Street art puts focus on black women
LONDON – In a bright yellow cloth shirt, arms outstretched and adorned with bangles, the image of Shaney Blackman towering over six metres tall on a wall in east London is arresting.
Blackman’s portrait is the last in a series of 10 murals blazoned across the city highlighting the lives of strong, black women by artist Neequaye Dreph Dsane, known as Dreph.
Dreph says the portraits, far from capturing celebrity or famous faces, seek to celebrate everyday women, such as Blackman, a legal professional who quit her high-powered job to volunteer and travel the world.
“I didn’t ever think I’d be a piece of street art,” Blackman says. “I definitely think that there’s a low representation of black women but we are here, we exist.”
Dreph says the project is about “celebrating people I felt needed celebrating, ordinary people who do extraordinary things” with the women ranging from health consultants to care professionals to marketing executives.
For Dreph, the series titled You Are Enough, comes at a time of greater focus on how the gender pay gap is impacting black women and the Black Lives Matter campaign in the United States following the election of President Donald Trump.
The British-Ghanian artist, 43, who studied fine art and has worked in schools, says it was important his work was public.
For Pauline Nottingham, a 24-year-old receptionist who works opposite the artwork, the painting makes her optimistic. “I think it’s really beautiful.”

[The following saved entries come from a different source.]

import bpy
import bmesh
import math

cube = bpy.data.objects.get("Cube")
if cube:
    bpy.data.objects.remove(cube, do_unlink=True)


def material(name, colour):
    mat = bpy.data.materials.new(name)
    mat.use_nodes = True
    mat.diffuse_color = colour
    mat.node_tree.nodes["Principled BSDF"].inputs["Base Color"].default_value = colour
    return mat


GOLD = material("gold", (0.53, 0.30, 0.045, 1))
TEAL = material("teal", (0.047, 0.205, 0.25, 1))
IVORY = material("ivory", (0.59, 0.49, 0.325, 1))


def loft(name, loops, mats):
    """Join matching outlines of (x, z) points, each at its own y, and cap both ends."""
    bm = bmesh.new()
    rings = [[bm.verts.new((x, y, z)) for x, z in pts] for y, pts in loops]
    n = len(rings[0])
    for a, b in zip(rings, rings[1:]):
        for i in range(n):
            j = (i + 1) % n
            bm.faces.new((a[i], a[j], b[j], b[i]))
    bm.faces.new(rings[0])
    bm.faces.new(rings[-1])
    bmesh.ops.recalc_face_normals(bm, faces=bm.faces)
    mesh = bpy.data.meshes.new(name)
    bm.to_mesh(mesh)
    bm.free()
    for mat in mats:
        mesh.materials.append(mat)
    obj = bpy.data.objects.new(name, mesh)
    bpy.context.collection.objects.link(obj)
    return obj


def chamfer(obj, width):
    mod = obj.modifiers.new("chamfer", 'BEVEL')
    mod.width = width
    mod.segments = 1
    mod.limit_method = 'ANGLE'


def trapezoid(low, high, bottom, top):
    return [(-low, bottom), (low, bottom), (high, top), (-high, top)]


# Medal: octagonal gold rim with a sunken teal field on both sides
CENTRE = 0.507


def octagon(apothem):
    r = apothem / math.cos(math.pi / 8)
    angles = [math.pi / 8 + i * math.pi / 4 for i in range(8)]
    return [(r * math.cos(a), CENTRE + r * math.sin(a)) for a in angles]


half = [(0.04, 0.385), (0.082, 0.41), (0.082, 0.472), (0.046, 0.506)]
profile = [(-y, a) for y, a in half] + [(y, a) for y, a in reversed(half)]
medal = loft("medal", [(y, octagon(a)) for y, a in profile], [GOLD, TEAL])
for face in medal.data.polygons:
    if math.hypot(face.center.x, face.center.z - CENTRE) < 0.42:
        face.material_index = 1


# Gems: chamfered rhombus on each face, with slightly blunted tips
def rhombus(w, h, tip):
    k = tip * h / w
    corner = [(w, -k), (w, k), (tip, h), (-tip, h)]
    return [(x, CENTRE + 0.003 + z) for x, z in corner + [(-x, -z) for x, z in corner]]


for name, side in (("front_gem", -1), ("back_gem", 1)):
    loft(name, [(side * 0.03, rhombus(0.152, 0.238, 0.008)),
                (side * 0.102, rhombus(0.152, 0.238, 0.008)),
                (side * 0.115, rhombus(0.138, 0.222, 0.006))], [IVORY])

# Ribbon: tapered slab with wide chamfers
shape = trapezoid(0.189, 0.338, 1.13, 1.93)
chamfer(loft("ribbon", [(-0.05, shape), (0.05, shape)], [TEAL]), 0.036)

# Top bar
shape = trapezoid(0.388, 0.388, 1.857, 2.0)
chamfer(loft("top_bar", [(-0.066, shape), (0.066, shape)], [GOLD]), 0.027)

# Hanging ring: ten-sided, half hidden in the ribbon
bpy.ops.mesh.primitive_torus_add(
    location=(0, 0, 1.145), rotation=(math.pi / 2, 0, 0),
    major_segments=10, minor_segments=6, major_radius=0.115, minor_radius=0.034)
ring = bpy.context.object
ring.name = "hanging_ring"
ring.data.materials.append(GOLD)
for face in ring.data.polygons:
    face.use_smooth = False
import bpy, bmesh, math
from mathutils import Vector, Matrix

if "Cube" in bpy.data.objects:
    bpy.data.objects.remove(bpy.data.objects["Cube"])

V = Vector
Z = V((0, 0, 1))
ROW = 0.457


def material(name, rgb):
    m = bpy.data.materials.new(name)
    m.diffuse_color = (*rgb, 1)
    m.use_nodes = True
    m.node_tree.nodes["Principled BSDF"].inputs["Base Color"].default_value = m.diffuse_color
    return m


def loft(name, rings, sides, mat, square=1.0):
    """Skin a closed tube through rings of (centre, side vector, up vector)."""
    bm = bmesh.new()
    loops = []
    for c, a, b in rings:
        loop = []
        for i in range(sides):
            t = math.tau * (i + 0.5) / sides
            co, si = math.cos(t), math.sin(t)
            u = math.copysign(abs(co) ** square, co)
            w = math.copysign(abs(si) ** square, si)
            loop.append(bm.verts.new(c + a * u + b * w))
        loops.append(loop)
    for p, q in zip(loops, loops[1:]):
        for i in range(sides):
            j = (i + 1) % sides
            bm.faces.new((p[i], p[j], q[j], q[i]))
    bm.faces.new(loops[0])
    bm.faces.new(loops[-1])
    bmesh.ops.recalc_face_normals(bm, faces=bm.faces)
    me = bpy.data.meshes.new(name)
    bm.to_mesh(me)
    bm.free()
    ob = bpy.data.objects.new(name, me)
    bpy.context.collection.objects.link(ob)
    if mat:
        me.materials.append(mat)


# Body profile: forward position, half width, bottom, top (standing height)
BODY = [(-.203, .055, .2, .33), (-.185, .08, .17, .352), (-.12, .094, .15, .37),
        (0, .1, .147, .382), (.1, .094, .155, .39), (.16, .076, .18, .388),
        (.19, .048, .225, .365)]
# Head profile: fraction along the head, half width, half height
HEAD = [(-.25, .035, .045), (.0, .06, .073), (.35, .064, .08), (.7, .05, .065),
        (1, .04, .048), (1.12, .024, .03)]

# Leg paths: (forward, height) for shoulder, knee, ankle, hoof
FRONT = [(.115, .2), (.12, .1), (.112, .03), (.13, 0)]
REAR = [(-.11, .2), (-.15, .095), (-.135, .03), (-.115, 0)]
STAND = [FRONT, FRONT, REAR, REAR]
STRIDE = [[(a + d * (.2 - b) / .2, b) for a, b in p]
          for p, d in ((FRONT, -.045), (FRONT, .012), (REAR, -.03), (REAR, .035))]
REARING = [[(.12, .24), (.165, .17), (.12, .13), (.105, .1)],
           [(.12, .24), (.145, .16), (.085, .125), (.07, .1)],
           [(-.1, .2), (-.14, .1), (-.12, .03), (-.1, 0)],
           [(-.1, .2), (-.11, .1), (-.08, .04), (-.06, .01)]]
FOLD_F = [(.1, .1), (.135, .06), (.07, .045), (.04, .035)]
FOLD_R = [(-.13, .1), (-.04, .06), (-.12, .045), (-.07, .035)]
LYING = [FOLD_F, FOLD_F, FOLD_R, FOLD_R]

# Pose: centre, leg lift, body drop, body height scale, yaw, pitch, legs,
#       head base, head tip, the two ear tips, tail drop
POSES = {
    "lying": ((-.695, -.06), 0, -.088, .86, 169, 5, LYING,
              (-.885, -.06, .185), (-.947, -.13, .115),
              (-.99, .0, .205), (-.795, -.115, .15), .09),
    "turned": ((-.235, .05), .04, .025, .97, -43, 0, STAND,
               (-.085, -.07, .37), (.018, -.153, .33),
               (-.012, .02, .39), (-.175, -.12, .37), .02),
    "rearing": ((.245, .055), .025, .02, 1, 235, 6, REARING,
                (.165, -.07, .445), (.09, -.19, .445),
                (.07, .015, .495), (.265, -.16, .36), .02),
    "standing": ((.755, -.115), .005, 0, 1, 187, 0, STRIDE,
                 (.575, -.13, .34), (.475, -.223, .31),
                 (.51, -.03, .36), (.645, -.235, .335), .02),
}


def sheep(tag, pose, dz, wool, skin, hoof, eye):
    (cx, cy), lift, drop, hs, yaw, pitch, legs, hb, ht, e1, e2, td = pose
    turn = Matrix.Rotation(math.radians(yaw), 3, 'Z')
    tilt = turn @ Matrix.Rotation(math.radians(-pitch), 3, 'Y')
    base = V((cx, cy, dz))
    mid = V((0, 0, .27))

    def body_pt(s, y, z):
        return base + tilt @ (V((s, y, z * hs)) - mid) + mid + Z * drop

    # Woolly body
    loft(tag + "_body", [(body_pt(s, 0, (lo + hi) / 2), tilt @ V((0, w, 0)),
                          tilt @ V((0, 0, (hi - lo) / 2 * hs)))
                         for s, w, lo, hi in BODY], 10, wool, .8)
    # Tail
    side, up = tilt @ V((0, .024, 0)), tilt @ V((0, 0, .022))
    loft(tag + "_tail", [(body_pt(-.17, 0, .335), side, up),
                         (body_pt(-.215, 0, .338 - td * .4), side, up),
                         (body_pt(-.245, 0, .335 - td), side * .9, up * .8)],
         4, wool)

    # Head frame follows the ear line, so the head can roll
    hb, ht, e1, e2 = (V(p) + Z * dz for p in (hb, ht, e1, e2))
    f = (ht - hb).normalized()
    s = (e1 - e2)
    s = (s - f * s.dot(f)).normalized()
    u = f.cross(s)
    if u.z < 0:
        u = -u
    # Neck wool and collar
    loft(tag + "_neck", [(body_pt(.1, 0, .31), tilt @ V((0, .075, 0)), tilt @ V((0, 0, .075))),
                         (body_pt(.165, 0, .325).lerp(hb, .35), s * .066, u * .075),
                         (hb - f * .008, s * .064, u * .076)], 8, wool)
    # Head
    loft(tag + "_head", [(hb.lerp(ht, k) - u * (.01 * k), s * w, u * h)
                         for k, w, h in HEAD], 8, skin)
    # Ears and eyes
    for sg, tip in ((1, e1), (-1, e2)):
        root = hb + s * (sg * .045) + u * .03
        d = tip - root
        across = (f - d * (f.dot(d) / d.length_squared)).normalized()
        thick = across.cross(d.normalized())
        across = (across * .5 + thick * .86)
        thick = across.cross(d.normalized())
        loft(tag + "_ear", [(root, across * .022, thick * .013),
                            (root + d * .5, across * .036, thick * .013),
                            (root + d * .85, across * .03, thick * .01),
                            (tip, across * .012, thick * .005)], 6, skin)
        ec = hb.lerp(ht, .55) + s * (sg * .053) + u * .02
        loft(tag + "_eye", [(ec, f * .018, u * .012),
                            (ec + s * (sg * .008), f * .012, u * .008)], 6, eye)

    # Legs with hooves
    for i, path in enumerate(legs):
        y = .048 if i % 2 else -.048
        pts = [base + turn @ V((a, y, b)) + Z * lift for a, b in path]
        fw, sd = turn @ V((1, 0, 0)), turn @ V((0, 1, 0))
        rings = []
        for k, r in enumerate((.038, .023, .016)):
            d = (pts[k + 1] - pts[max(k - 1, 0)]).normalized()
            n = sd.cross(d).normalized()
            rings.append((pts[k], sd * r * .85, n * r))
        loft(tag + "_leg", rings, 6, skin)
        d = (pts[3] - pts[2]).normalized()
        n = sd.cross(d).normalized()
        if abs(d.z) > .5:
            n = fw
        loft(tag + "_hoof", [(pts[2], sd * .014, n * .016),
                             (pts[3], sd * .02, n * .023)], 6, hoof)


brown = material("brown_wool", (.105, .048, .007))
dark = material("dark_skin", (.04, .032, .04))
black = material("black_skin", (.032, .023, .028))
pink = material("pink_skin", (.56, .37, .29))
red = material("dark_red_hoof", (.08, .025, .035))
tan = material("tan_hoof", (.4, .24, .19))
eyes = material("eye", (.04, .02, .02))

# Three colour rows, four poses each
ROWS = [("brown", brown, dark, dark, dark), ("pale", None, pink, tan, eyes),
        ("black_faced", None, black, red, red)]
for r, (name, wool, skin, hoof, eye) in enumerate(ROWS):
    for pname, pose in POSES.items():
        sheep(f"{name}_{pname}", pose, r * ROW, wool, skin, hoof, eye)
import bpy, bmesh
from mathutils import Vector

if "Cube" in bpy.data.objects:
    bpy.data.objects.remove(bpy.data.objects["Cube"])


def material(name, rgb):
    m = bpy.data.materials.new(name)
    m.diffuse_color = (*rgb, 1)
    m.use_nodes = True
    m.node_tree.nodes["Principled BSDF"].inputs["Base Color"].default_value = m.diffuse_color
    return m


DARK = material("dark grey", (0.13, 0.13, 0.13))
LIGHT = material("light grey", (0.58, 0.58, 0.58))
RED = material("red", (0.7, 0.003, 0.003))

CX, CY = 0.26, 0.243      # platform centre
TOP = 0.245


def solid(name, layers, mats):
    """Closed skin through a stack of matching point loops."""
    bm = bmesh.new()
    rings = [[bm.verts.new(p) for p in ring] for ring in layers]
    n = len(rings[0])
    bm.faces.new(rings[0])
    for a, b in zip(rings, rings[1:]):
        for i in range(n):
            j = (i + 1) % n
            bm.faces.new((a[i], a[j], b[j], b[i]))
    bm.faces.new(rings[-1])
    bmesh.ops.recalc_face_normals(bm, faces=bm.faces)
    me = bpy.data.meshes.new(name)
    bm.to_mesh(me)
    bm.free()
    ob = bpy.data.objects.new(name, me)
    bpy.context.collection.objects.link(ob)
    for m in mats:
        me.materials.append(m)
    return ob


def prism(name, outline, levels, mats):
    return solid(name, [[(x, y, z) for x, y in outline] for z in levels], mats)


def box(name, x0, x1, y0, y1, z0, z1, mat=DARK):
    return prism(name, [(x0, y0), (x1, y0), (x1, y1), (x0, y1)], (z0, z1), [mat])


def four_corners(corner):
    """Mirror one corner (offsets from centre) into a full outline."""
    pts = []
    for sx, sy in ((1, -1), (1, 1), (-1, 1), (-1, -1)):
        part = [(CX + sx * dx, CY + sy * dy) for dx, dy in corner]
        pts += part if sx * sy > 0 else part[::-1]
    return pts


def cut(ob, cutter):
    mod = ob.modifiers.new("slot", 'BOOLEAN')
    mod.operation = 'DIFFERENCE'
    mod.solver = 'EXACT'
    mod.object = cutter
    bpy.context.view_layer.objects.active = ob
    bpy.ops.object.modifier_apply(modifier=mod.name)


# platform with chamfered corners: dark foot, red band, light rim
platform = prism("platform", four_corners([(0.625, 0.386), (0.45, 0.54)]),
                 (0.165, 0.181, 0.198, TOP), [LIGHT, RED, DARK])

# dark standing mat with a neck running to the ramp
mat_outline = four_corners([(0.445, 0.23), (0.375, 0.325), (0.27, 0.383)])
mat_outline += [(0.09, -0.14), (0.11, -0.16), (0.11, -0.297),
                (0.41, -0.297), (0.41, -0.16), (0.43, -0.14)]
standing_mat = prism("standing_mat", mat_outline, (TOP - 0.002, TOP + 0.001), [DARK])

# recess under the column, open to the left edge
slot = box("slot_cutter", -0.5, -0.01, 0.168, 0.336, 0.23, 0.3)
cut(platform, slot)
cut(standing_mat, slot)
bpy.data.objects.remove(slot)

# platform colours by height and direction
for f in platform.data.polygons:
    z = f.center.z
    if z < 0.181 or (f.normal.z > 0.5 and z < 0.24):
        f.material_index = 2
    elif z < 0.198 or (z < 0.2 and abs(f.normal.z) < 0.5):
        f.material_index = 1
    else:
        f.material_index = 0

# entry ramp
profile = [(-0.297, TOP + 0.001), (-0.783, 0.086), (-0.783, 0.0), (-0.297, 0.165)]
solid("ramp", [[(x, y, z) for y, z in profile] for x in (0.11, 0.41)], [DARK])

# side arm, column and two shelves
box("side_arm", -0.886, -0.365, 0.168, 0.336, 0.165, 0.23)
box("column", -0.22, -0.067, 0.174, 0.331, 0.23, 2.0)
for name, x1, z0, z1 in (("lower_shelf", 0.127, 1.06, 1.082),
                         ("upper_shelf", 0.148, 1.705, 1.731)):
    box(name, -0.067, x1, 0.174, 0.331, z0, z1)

Some of the women featured are adjusting to new found fame having been recognized by tourists and locals in the area.